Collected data
· · · · · · ·
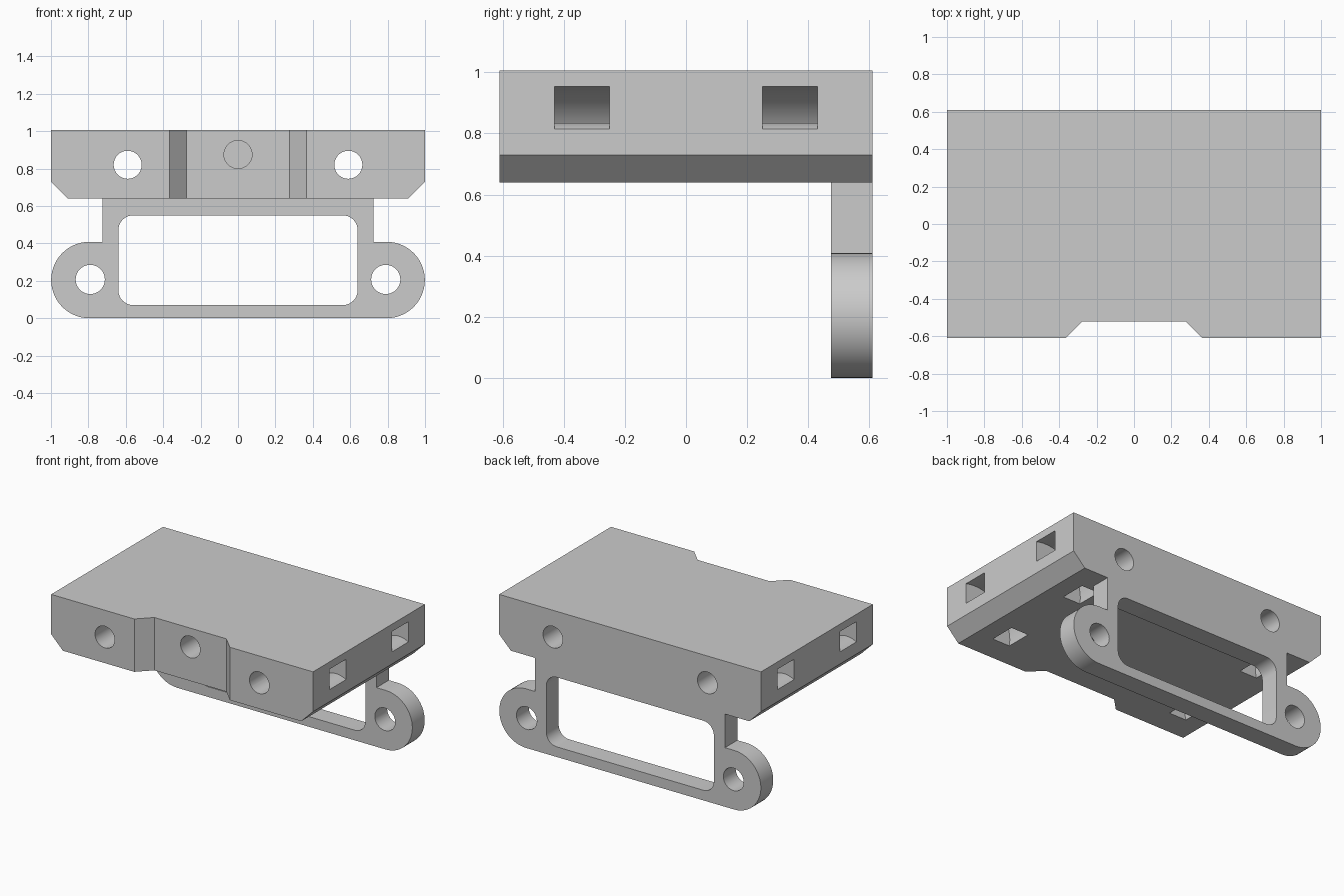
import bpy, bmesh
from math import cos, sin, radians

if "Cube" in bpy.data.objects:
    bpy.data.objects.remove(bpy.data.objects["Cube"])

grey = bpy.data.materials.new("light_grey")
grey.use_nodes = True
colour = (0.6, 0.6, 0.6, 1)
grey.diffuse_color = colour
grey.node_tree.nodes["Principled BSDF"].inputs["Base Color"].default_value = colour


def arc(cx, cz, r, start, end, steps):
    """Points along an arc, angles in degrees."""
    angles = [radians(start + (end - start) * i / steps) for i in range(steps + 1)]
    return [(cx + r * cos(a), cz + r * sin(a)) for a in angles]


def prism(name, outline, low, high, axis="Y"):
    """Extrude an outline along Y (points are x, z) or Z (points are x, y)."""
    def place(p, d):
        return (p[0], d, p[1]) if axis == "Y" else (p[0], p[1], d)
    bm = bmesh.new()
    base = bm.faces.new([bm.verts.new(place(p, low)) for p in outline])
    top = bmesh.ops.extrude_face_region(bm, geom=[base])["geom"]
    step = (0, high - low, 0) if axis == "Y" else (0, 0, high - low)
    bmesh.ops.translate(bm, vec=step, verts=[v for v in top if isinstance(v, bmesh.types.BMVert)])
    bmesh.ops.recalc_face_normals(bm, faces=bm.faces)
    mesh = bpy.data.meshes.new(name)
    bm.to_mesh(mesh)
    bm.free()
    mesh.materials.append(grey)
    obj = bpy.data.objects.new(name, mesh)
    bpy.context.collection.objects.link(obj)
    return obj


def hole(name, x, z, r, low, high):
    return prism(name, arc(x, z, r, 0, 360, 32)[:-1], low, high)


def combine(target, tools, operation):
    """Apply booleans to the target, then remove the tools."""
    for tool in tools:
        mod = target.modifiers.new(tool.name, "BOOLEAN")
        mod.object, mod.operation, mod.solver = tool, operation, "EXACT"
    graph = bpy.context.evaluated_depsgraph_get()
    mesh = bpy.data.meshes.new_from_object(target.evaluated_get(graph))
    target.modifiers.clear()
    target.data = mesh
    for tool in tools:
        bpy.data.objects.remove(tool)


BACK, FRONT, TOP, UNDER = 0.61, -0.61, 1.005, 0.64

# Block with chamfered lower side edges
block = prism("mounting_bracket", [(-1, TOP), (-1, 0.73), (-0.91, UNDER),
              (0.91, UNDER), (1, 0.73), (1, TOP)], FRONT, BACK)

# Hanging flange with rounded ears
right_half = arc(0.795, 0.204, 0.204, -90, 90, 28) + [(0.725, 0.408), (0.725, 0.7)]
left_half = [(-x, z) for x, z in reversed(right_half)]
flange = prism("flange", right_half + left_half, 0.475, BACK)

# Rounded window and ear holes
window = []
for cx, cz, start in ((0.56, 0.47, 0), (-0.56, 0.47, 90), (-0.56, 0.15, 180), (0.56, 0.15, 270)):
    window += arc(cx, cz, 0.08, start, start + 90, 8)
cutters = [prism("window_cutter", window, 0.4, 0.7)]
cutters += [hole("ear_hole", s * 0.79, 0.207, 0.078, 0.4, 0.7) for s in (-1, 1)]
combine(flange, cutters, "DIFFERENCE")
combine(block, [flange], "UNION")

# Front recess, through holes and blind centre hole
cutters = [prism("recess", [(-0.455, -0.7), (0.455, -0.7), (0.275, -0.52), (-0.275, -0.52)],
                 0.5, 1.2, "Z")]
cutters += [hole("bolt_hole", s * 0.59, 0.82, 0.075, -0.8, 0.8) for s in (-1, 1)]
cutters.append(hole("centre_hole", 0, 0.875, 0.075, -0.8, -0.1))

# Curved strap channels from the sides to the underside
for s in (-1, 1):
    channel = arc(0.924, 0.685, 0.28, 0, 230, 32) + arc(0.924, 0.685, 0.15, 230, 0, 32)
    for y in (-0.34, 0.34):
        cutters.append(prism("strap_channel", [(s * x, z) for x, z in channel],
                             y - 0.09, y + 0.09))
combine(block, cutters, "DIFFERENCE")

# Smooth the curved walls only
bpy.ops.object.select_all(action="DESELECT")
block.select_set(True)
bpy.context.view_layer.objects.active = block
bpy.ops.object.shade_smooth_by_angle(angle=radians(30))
· · · · · · ·
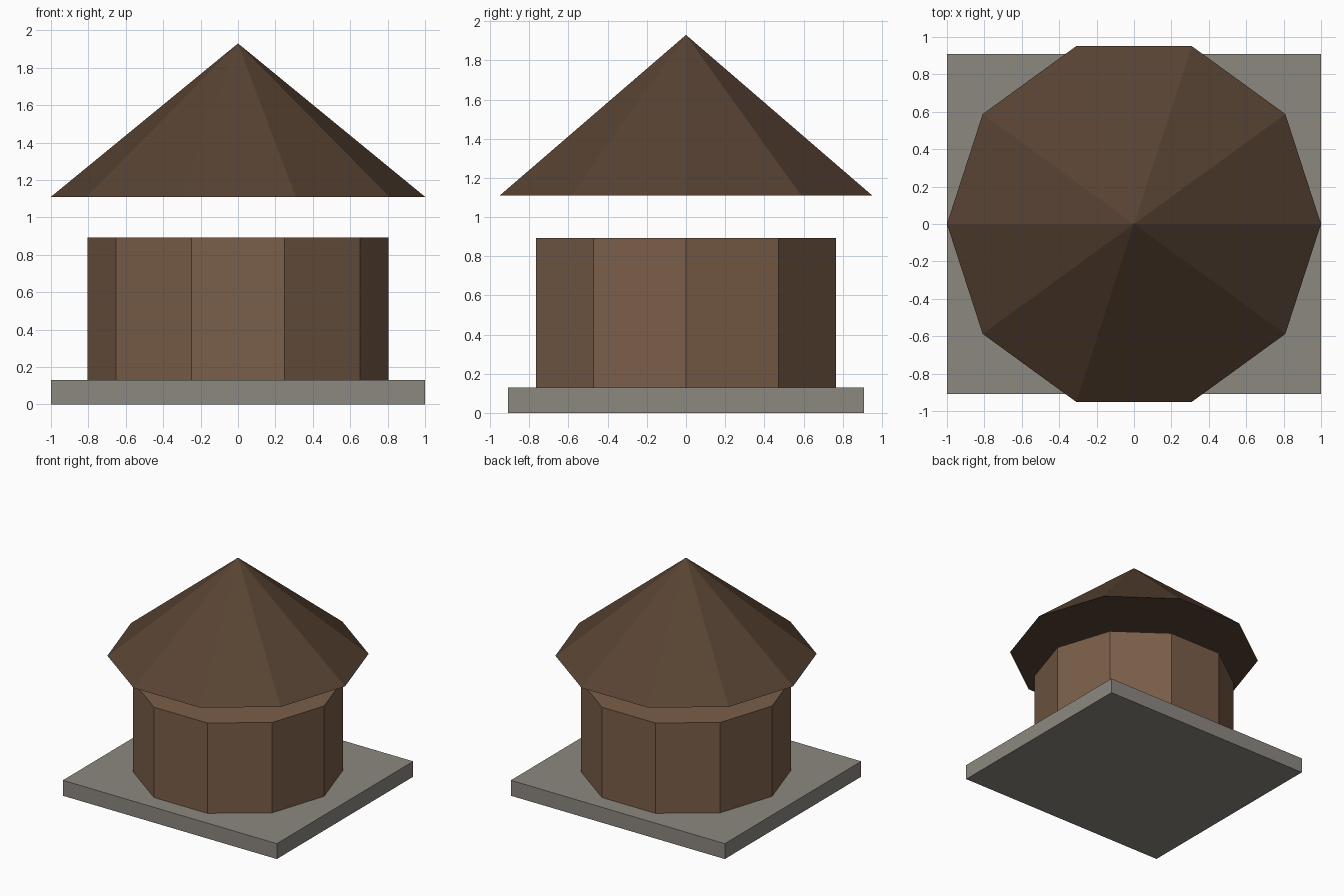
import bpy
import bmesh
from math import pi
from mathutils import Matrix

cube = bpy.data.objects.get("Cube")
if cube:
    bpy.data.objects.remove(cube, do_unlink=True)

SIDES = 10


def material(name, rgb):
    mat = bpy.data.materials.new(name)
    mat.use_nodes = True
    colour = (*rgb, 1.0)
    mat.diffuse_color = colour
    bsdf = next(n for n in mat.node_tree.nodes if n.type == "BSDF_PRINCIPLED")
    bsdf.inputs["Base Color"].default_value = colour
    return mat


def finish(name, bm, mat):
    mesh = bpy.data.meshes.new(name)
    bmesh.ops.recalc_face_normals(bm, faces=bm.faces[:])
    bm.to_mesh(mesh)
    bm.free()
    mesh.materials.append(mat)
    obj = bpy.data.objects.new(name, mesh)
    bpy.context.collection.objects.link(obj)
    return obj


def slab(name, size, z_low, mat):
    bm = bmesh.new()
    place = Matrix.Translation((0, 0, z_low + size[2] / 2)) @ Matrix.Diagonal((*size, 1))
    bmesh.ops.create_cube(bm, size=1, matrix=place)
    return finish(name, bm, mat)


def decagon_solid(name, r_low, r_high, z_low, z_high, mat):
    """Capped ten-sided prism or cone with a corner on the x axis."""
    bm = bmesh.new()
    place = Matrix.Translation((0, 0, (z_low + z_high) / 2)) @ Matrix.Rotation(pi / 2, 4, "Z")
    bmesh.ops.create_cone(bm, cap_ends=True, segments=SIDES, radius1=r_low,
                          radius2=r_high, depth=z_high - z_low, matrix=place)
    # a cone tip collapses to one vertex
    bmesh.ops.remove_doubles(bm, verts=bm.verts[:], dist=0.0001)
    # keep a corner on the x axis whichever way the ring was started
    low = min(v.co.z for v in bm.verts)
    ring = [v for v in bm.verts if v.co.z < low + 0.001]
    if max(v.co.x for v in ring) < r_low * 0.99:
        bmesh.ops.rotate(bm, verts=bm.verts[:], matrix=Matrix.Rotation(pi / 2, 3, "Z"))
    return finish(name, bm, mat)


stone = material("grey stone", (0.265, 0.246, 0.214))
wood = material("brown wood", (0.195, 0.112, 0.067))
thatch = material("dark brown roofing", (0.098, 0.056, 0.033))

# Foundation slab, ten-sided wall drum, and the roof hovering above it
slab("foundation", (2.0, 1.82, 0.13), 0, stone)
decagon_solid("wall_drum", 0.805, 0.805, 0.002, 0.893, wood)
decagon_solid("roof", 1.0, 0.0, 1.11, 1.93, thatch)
· · · · · · ·
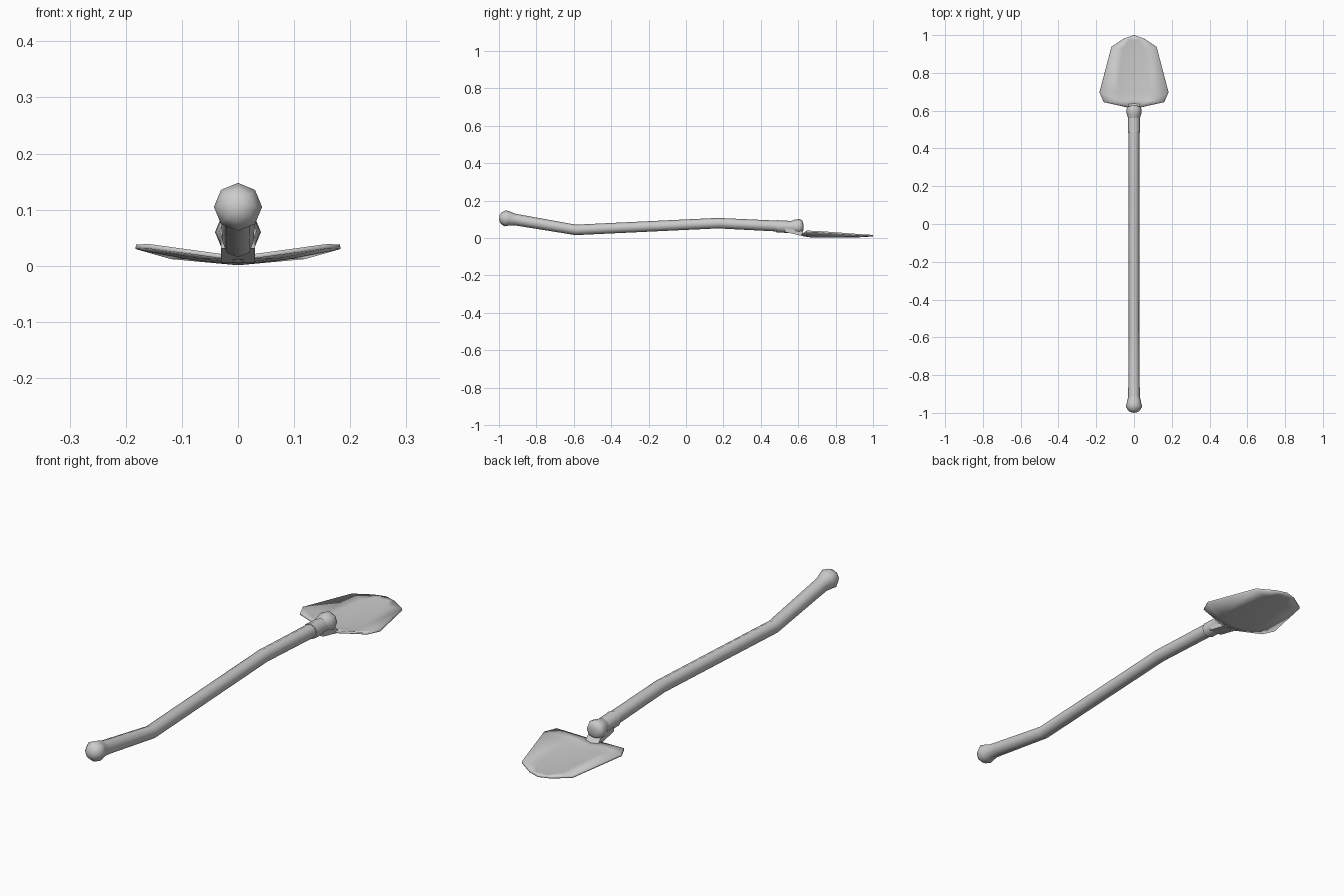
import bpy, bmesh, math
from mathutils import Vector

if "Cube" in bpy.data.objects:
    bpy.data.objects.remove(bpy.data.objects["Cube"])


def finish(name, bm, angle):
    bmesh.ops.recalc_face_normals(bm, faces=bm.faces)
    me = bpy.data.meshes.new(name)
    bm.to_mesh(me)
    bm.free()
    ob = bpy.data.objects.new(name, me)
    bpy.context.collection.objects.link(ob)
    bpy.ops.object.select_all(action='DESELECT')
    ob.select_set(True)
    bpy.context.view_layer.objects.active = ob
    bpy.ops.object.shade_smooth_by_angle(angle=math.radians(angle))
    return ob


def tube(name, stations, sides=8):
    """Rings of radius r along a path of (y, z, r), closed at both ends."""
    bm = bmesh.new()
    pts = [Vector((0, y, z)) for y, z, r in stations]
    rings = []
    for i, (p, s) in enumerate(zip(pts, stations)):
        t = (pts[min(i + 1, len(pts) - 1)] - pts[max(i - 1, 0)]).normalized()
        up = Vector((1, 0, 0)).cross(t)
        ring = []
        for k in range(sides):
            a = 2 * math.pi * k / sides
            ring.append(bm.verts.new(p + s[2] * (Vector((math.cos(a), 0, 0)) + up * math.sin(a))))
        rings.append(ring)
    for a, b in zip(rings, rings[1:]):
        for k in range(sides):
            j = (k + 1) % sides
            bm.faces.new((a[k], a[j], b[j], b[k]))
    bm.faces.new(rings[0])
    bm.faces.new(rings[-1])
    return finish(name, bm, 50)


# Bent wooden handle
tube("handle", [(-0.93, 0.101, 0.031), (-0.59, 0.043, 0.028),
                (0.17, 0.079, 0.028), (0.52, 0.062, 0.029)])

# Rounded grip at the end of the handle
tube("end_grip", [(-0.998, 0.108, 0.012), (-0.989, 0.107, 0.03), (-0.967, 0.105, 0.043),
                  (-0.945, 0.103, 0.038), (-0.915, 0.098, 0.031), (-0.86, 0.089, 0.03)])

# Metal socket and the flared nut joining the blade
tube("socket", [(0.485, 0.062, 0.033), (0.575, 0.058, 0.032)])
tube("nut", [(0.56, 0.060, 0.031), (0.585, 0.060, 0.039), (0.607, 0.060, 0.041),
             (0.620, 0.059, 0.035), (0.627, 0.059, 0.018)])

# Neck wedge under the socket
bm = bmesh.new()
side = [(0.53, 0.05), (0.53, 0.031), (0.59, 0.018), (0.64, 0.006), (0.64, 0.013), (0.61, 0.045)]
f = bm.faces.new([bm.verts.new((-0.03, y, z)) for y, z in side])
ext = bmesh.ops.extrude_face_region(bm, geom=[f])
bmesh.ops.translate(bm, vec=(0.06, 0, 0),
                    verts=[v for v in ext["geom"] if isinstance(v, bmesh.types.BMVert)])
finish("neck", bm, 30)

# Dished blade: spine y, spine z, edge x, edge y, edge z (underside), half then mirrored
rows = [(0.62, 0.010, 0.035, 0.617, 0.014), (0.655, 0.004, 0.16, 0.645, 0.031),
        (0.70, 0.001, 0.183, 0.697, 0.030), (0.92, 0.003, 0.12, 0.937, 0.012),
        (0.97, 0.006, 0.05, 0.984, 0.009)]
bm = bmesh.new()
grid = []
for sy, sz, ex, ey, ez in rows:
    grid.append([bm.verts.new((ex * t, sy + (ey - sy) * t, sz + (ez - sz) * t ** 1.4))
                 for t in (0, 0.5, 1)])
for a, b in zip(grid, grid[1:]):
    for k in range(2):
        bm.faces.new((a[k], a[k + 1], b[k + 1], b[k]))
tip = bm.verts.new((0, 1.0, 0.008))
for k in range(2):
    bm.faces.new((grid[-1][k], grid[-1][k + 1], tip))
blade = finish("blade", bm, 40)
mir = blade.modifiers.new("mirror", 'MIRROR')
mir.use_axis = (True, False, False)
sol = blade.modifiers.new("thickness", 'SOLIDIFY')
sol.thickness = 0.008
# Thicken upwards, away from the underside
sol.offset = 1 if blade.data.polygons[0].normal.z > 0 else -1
· · · · · · ·
### [YOUR ASSIGNMENT]
Here the output must be the lines above from the line with "(0.195, 0.112, 0.067))" to the line with "1.11, 1.93, thatch)", both included, duplicated word for word and nothing else.

### [RESPONSE TO THIS EXERCISE]
wood = material("brown wood", (0.195, 0.112, 0.067))
thatch = material("dark brown roofing", (0.098, 0.056, 0.033))

# Foundation slab, ten-sided wall drum, and the roof hovering above it
slab("foundation", (2.0, 1.82, 0.13), 0, stone)
decagon_solid("wall_drum", 0.805, 0.805, 0.002, 0.893, wood)
decagon_solid("roof", 1.0, 0.0, 1.11, 1.93, thatch)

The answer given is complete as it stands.